    But, I think we all need to cut the "elitist" bull and understand everyone shares the road. There are all sorts of situations that I would GLADLY break laws if I felt it would save a person from imminent danger. Laws are not the de-faco standard for what's right or wrong.

    If you have ever driven in January on snow-covered highway, you know the posted limit doesn't mean much. You're lucky to get above 30km/hr while trucks are going by at 80km/hr. Laws don't do anything to protect you in those moments because life is RELATIVE. Not ABSOLUTE and ELITIST.

    Let's be real folks - if a cop were to stop you right now with all the laws he has - YOU WILL GET A TICKET FOR SOMETHING. And, if he really doesn't like you - he'll pull out one of those lovely "subjective" laws like Careless Driving. It will get thrown out of court, but he caused you enough pain in the process.

    See, this is the essence of the Over Bureaucratic system we are faced with, that creates a sort of Game that needs to be played with Officers. My advice, you see a cruiser - be sure to steer VERY clear of the guy because he is more of a danger to you than any car/truck on the road.

  6. Hey Kevin,
    If nothing else, some of your trap comparisons gave me a smile.
    Naturally I can't agree with some of the statements you made but thanks for your input again.
    One point I will make though, laws are the de-facto standard for what is right and wrong.

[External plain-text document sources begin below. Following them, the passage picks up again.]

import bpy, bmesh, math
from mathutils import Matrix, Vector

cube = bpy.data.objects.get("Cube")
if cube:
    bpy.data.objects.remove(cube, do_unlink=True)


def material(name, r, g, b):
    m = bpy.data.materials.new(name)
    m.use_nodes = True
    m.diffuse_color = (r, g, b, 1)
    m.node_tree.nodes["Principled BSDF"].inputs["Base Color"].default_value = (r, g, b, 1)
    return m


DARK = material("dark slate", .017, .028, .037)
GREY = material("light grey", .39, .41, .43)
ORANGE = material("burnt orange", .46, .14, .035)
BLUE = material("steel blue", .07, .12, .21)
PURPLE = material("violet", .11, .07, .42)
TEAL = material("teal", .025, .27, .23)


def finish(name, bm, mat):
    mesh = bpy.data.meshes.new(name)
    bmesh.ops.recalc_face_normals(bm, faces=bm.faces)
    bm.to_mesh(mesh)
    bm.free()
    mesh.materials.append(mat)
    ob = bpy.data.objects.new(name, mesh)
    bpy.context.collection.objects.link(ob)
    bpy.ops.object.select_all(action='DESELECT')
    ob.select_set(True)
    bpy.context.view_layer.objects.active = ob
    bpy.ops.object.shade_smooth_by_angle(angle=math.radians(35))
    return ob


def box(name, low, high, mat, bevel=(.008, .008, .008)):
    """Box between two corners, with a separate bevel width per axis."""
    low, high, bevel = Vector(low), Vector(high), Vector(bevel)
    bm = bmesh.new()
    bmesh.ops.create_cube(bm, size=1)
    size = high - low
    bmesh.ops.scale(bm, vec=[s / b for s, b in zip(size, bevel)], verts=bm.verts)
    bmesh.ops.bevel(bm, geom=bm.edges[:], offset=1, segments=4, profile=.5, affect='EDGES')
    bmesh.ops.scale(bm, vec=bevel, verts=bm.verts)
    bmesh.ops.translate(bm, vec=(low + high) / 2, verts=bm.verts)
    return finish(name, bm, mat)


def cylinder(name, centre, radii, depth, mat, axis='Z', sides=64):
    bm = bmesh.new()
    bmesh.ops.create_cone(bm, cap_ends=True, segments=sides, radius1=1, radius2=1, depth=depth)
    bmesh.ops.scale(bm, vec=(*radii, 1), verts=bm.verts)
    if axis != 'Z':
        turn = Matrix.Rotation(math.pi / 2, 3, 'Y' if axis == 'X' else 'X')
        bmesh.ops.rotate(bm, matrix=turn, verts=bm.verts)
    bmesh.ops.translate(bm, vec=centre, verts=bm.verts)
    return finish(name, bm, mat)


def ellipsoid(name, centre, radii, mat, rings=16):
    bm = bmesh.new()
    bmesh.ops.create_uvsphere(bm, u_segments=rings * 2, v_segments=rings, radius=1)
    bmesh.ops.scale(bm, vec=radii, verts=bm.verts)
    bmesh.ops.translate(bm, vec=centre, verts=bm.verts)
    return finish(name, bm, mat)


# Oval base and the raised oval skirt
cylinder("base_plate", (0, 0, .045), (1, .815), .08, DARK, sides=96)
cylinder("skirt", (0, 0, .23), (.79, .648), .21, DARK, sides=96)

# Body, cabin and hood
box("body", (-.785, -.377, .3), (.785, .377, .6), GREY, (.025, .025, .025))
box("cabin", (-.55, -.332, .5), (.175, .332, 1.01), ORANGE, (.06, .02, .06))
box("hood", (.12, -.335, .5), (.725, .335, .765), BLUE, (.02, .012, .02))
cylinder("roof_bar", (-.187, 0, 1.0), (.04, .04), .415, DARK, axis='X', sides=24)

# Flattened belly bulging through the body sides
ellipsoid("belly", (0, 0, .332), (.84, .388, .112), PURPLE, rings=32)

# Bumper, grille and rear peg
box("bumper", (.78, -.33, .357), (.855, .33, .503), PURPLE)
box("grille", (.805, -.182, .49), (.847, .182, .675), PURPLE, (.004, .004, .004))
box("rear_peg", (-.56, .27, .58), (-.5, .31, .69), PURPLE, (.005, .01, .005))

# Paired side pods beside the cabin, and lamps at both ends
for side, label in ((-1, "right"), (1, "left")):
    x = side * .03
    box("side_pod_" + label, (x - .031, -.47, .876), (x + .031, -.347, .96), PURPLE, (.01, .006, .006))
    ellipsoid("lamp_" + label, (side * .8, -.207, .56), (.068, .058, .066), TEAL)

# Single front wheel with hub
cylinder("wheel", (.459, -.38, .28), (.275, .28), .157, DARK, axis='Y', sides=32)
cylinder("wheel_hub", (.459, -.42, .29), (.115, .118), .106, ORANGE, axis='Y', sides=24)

  7. Thanks again Tim taking the time to at least hear me out. I know that we disagree on a number of things - and hey, that's what life is all about. It's important that we bring things to the table that are intelligent and thought out (well, in my case, maybe not always).

    At the end of the day, however, I'm sure we agree on the importance of responsible driving and road safety. It's a top priority for me to get anywhere I go in a car, truck or motorcycle as safely as possible for me and everyone else on the road.

    Oh, and just a small story.

    A day some years ago I drove a friend to her home at the time to pickup clothes (as she was leaving an abusive boyfriend). As we were leaving and driving north, he came around the corner into the middle of the road and stood in front of my car. As I stopped he jumped on my hood.

    While I should probably had run him over (oh, boy would that have been nice!). More likely would have been me hopping out of the car and beating the shit out of him (I'm a big guy, it probably wouldn't be pretty). I decided in that moment to break the law and reverse into oncoming traffic. He hopped off the hood and while I reversed pulled out his keys and threw'em at my car. He cracked my windshield in the process. When I reached the end of the road - I turned and continued away from the scene and cooler heads had prevailed. No fights, no one hurt. This is the outcome I look for in every dicey situation. Laws or no laws, we are all responsible for the space we inhabit.

    PS, That's on the books (as they say), some of the names have changed, but you could look it up Tim :)